**Task objective:** Begin at the line with "w, z = width" and return each line through the final one of the listing below, exactly as written.

------------------------------------

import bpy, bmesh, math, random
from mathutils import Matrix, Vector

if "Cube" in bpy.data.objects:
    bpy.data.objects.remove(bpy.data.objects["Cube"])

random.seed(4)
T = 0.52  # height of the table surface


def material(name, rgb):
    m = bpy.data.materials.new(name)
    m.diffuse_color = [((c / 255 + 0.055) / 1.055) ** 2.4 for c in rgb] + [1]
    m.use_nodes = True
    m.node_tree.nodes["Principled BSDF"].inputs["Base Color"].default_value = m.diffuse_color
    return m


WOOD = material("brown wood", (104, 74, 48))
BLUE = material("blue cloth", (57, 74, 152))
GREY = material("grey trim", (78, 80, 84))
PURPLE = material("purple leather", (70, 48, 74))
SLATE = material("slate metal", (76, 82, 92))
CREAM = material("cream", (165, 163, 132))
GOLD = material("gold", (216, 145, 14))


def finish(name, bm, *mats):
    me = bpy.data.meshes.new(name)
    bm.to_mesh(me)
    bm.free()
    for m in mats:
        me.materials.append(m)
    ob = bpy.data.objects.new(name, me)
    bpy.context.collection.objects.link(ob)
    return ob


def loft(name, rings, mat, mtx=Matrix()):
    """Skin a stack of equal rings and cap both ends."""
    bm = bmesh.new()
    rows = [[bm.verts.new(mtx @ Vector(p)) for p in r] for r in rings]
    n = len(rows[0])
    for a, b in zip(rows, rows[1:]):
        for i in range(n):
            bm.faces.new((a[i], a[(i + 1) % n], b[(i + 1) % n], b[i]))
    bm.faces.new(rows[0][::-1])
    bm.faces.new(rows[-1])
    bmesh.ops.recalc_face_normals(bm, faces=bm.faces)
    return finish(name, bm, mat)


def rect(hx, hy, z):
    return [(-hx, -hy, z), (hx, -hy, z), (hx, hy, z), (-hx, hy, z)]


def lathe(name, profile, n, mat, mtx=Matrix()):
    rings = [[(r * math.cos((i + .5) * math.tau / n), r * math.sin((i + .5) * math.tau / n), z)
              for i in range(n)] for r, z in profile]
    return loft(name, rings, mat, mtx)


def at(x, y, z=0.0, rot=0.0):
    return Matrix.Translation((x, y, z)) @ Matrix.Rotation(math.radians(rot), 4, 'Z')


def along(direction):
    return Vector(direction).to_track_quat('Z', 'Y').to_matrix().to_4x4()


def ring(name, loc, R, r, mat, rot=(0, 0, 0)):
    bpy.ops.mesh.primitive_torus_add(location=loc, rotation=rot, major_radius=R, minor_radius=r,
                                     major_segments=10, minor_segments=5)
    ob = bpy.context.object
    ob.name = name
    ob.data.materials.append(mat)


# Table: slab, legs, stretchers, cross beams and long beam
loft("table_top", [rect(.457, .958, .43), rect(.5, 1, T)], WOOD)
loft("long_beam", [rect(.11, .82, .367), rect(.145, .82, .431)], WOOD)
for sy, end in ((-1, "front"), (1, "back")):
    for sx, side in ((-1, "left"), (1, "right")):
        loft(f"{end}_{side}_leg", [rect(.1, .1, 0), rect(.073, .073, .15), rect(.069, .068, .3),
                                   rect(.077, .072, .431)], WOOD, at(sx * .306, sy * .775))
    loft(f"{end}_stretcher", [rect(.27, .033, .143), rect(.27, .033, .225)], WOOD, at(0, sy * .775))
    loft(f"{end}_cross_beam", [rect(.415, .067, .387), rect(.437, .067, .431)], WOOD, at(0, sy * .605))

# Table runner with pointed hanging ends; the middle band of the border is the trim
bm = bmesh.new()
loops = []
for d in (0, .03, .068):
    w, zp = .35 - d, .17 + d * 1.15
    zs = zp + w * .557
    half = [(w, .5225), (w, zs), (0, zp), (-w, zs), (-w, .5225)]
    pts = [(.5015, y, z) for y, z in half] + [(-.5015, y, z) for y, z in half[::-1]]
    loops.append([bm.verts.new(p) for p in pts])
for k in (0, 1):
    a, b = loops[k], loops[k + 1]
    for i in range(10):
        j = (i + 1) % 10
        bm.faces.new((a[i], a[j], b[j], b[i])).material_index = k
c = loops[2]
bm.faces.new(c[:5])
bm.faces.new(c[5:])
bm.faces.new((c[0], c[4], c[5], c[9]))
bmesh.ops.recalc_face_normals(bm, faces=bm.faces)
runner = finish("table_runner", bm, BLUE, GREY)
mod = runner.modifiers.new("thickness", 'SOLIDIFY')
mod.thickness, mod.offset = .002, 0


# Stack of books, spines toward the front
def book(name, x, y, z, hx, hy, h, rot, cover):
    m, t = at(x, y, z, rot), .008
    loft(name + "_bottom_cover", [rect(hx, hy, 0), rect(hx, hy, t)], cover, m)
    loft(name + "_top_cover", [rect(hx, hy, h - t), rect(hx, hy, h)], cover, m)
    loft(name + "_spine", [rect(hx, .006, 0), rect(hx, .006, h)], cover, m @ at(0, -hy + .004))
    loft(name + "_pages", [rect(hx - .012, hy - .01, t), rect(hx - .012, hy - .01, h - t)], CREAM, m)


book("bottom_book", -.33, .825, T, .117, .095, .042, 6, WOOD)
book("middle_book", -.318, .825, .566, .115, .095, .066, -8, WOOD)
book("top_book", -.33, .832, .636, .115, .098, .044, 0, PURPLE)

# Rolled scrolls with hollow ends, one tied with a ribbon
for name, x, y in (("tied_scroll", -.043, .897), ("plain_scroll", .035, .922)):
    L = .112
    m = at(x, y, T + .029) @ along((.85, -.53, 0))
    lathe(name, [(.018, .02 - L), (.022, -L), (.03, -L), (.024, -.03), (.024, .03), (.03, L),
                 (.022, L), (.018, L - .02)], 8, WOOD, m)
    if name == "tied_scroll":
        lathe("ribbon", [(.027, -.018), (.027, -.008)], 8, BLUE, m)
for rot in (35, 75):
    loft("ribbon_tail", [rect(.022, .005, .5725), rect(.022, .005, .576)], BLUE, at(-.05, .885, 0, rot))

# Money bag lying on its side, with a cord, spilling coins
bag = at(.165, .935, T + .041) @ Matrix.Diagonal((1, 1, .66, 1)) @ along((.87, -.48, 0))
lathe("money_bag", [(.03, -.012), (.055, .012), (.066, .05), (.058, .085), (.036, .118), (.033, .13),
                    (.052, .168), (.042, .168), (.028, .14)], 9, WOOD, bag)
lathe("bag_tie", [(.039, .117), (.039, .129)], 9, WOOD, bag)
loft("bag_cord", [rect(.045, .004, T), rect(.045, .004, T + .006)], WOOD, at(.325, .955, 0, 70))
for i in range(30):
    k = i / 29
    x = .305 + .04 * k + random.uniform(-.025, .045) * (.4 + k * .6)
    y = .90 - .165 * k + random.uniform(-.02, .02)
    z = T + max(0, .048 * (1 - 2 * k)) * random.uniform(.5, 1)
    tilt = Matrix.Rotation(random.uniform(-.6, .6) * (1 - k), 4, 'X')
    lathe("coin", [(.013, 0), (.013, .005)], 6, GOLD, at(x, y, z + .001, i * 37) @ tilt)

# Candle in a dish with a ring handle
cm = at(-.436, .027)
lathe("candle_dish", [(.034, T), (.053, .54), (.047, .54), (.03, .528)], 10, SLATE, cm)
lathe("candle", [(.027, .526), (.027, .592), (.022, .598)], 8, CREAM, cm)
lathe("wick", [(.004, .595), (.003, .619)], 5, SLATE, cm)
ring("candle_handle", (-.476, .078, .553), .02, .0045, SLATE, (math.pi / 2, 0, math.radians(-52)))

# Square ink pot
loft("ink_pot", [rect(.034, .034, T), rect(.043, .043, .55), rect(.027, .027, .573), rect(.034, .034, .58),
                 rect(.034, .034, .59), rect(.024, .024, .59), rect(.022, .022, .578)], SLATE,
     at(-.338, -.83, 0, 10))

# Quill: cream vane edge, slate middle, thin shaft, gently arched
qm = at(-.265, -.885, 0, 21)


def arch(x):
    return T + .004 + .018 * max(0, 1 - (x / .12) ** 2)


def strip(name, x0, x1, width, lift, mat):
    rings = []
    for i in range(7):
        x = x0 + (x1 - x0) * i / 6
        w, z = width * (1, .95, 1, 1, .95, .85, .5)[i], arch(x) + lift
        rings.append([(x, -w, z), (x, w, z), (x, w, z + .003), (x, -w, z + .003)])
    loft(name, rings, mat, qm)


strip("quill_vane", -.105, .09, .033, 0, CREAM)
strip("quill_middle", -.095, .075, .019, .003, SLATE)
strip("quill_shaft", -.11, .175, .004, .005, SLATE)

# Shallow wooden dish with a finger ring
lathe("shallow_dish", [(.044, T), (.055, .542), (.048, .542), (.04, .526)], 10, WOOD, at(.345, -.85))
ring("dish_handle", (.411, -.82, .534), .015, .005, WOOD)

------------------------------------

**Answer below:**
        w, z = width * (1, .95, 1, 1, .95, .85, .5)[i], arch(x) + lift
        rings.append([(x, -w, z), (x, w, z), (x, w, z + .003), (x, -w, z + .003)])
    loft(name, rings, mat, qm)


strip("quill_vane", -.105, .09, .033, 0, CREAM)
strip("quill_middle", -.095, .075, .019, .003, SLATE)
strip("quill_shaft", -.11, .175, .004, .005, SLATE)

# Shallow wooden dish with a finger ring
lathe("shallow_dish", [(.044, T), (.055, .542), (.048, .542), (.04, .526)], 10, WOOD, at(.345, -.85))
ring("dish_handle", (.411, -.82, .534), .015, .005, WOOD)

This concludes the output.